-- Data supplied --
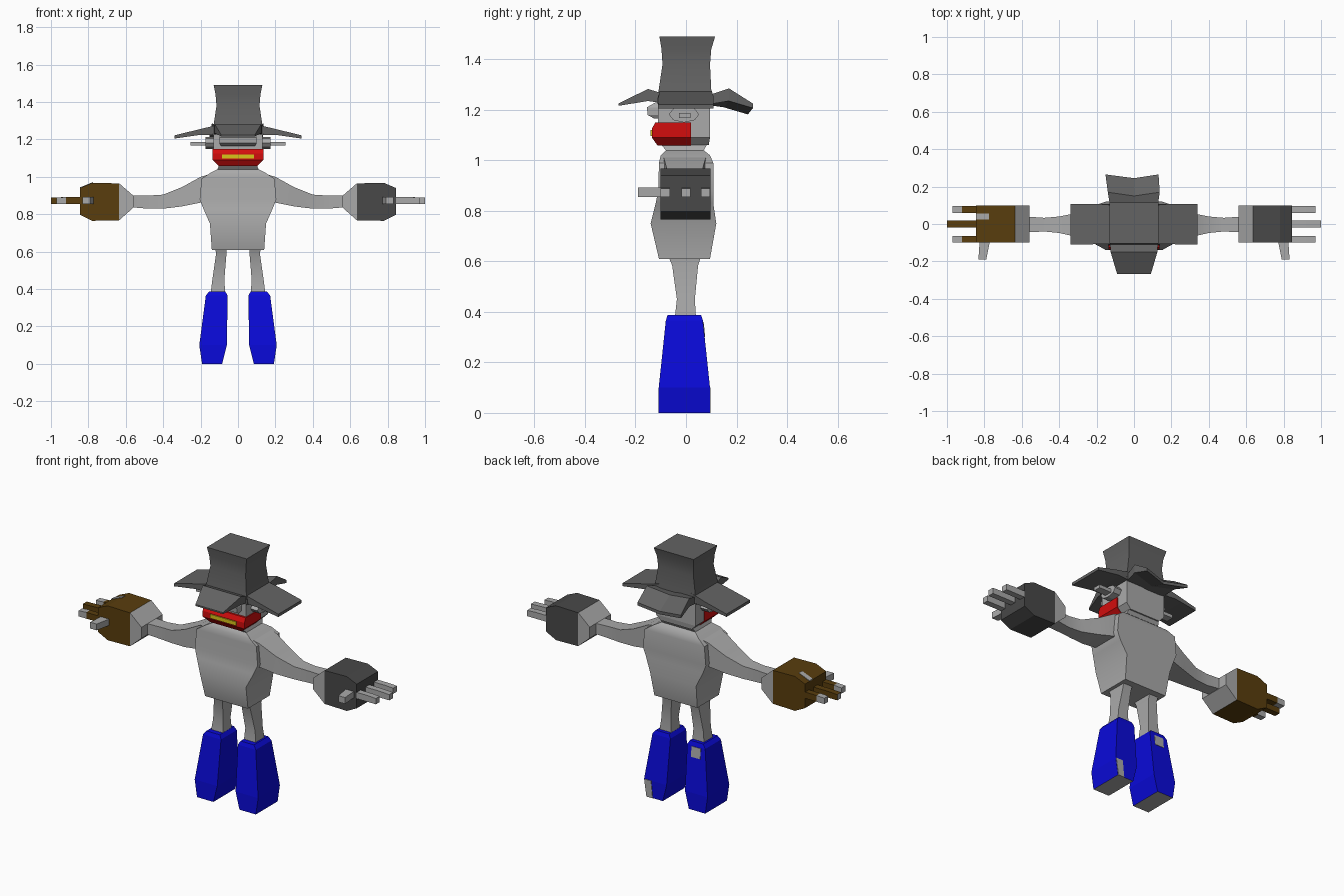
import bpy, bmesh, math
from mathutils import Vector


def material(name, rgb):
    m = bpy.data.materials.new(name)
    m.diffuse_color = (*rgb, 1)
    return m


GREY = material("light grey", (0.40, 0.40, 0.40))
HAT = material("hat grey", (0.125, 0.125, 0.125))
DARK = material("dark glove grey", (0.065, 0.065, 0.065))
BROWN = material("brown glove", (0.10, 0.047, 0.004))
BLUE = material("boot blue", (0.003, 0.003, 0.70))
RED = material("mouth red", (0.65, 0.004, 0.004))
YELLOW = material("teeth yellow", (0.70, 0.55, 0.01))


def loft(name, axis, sections, mats, bands=None, smooth=0):
    """Box-section loft; each section is (t, a0, a1, b0, b1) along the axis.
    bands gives a material slot per section span, then start cap and end cap."""
    def place(t, a, b):
        return {"x": (t, a, b), "y": (a, t, b), "z": (a, b, t)}[axis]
    bm = bmesh.new()
    rings = [[bm.verts.new(place(t, a, b))
              for a, b in ((a0, b0), (a1, b0), (a1, b1), (a0, b1))]
             for t, a0, a1, b0, b1 in sections]
    n = len(rings) - 1
    bands = bands or [0] * (n + 2)
    for k in range(n):
        for i in range(4):
            j = (i + 1) % 4
            f = bm.faces.new((rings[k][i], rings[k][j], rings[k + 1][j], rings[k + 1][i]))
            f.material_index = bands[k]
    bm.faces.new(rings[0]).material_index = bands[n]
    bm.faces.new(rings[-1]).material_index = bands[n + 1]
    bmesh.ops.recalc_face_normals(bm, faces=bm.faces)
    me = bpy.data.meshes.new(name)
    bm.to_mesh(me)
    bm.free()
    for m in mats:
        me.materials.append(m)
    ob = bpy.data.objects.new(name, me)
    bpy.context.collection.objects.link(ob)
    if smooth:
        bpy.ops.object.select_all(action='DESELECT')
        ob.select_set(True)
        bpy.context.view_layer.objects.active = ob
        bpy.ops.object.shade_smooth_by_angle(angle=math.radians(smooth))
    return ob


def box(name, x0, x1, y0, y1, z0, z1, mat):
    return loft(name, "z", [(z0, x0, x1, y0, y1), (z1, x0, x1, y0, y1)], [mat])


def sided(s, sections):
    """Mirror x-axis sections to the given side."""
    return [(s * t, *rest) for t, *rest in sections]


# Torso and neck
loft("torso", "z", [
    (0.61, -0.14, 0.14, -0.107, 0.095), (0.75, -0.15, 0.15, -0.14, 0.12),
    (0.83, -0.185, 0.185, -0.12, 0.108), (0.88, -0.205, 0.205, -0.11, 0.108),
    (0.99, -0.195, 0.195, -0.107, 0.108), (1.02, -0.15, 0.15, -0.10, 0.095),
    (1.04, -0.11, 0.11, -0.08, 0.07), (1.065, -0.10, 0.10, -0.10, 0.085)],
    [GREY], smooth=35)

# Head, brow and mouth
loft("head", "z", [(1.06, -0.10, 0.10, -0.105, 0.09), (1.09, -0.13, 0.13, -0.11, 0.095),
                   (1.25, -0.13, 0.13, -0.11, 0.095)], [GREY])
loft("brow", "z", [(1.165, -0.09, 0.09, -0.125, -0.10), (1.18, -0.10, 0.10, -0.152, -0.10),
                   (1.21, -0.10, 0.10, -0.155, -0.10), (1.23, -0.09, 0.09, -0.12, -0.10)], [GREY])
loft("mouth", "z", [(1.058, -0.102, 0.102, -0.112, 0.02), (1.09, -0.136, 0.136, -0.135, 0.02),
                    (1.125, -0.136, 0.136, -0.135, 0.02), (1.15, -0.136, 0.136, -0.122, 0.02)], [RED])
box("teeth", -0.085, 0.085, -0.141, -0.133, 1.097, 1.12, YELLOW)

# Hat crown
loft("hat_crown", "z", [
    (1.225, -0.14, 0.14, -0.115, 0.105), (1.28, -0.13, 0.13, -0.108, 0.10),
    (1.38, -0.115, 0.115, -0.093, 0.095), (1.44, -0.12, 0.12, -0.097, 0.10),
    (1.49, -0.13, 0.13, -0.105, 0.115)], [HAT], smooth=35)

# Hat brim: four drooping flaps
loft("brim_front", "y", [
    (-0.08, -0.13, 0.13, 1.225, 1.26), (-0.15, -0.125, 0.125, 1.235, 1.283),
    (-0.268, -0.09, 0.09, 1.216, 1.225)], [HAT], smooth=35)
for name, x0, x1 in (("left", -0.125, 0.0), ("right", 0.0, 0.125)):
    # Back flap in two halves, pinched down along its central crease
    ob = loft("brim_back_" + name, "y", [
        (0.08, x0, x1, 1.22, 1.255), (0.17, x0 * 1.12, x1 * 1.1, 1.235, 1.285),
        (0.265, x0 * 1.22, x1 * 1.05, 1.207, 1.225)], [HAT])
    for v in ob.data.vertices:
        if abs(v.co.x) < 0.001 and v.co.y > 0.1:
            v.co.z -= 0.025
            v.co.y -= 0.02
for s, side in ((-1, "left"), (1, "right")):
    loft("brim_" + side, "x", sided(s, [
        (0.10, -0.105, 0.10, 1.225, 1.28), (0.20, -0.108, 0.108, 1.225, 1.256),
        (0.34, -0.11, 0.108, 1.205, 1.222)]), [HAT], smooth=35)

    # Ear bolt: eight-sided base with a thin rod
    bpy.ops.mesh.primitive_cylinder_add(vertices=8, radius=1, depth=0.05,
                                        location=(s * 0.15, -0.008, 1.182),
                                        rotation=(0, math.pi / 2, 0))
    ear = bpy.context.object
    ear.name = "ear_base_" + side
    ear.scale = (0.032, 0.06, 1)
    ear.data.materials.append(GREY)
    box("ear_rod_" + side, *sorted((s * 0.16, s * 0.255)), -0.028, 0.018, 1.167, 1.187, GREY)

    # Arm
    loft("arm_" + side, "x", sided(s, [
        (0.15, -0.09, 0.08, 0.85, 1.015), (0.20, -0.085, 0.075, 0.862, 1.00),
        (0.30, -0.07, 0.06, 0.842, 0.945), (0.40, -0.048, 0.04, 0.83, 0.905),
        (0.48, -0.04, 0.033, 0.83, 0.90), (0.58, -0.045, 0.04, 0.838, 0.90)]), [GREY], smooth=35)

    # Glove with grey cuff
    glove = BROWN if s < 0 else DARK
    loft("hand_" + side, "x", sided(s, [
        (0.56, -0.10, 0.098, 0.835, 0.90), (0.635, -0.10, 0.098, 0.768, 0.965),
        (0.78, -0.10, 0.098, 0.765, 0.968), (0.845, -0.10, 0.098, 0.798, 0.94)]),
        [GREY, glove], [0, 1, 1, 0, 1])

    # Fingers and thumb, partly coloured on the brown hand
    for i, (y, tip) in enumerate(((-0.082, 0.97), (0.0, 1.0), (0.078, 0.97))):
        w = 0.018
        loft(f"finger_{side}_{i}", "x", sided(s, [
            (0.83, y - w, y + w, 0.855, 0.892), (0.92, y - w, y + w, 0.855, 0.892),
            (tip, y - w, y + w, 0.855, 0.889)]),
            [GREY, glove], [1, int(i == 1), 0, 0] if s < 0 else [0, 0, 0, 0])
    loft("thumb_" + side, "y", [(-0.09, *sorted((s * 0.77, s * 0.825)), 0.855, 0.892),
                                (-0.19, *sorted((s * 0.79, s * 0.832)), 0.855, 0.892)], [GREY])

    # Leg
    def span(a, b):
        return sorted((s * a, s * b))
    loft("leg_" + side, "z", [
        (0.37, *span(0.068, 0.147), -0.045, 0.04), (0.45, *span(0.073, 0.137), -0.036, 0.035),
        (0.585, *span(0.062, 0.118), -0.055, 0.048), (0.62, *span(0.06, 0.12), -0.07, 0.06)],
        [GREY], smooth=35)

    # Boot with grey sole
    loft("boot_" + side, "z", [
        (0.0, *span(0.085, 0.192), -0.108, 0.095), (0.10, *span(0.06, 0.207), -0.108, 0.095),
        (0.365, *span(0.055, 0.172), -0.08, 0.067), (0.387, *span(0.068, 0.155), -0.073, 0.06)],
        [BLUE, GREY], [0, 0, 0, 1, 0])

# Bare grey patches on glove and boots
box("glove_patch", -0.845, -0.775, 0.025, 0.055, 0.94, 0.968, GREY)
for v in bpy.data.objects["glove_patch"].data.vertices:
    v.co.z = 0.972 if v.co.x > -0.8 else 0.944
    v.co.z -= 0.004 if v.index < 4 else 0
loft("boot_patch_high", "z", [(0.30, -0.145, -0.085, 0.07, 0.076),
                              (0.36, -0.145, -0.085, 0.064, 0.070)], [GREY])
loft("boot_patch_low", "z", [(0.0, 0.15, 0.19, 0.09, 0.098),
                             (0.10, 0.16, 0.205, 0.09, 0.098)], [GREY])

-- Requirement --
Keeping both end lines, retype exactly the lines from the first line of the material through the line that contains "(0.003, 0.003, 0.70))", but not the pictures.

-- Written response --
import bpy, bmesh, math
from mathutils import Vector


def material(name, rgb):
    m = bpy.data.materials.new(name)
    m.diffuse_color = (*rgb, 1)
    return m


GREY = material("light grey", (0.40, 0.40, 0.40))
HAT = material("hat grey", (0.125, 0.125, 0.125))
DARK = material("dark glove grey", (0.065, 0.065, 0.065))
BROWN = material("brown glove", (0.10, 0.047, 0.004))
BLUE = material("boot blue", (0.003, 0.003, 0.70))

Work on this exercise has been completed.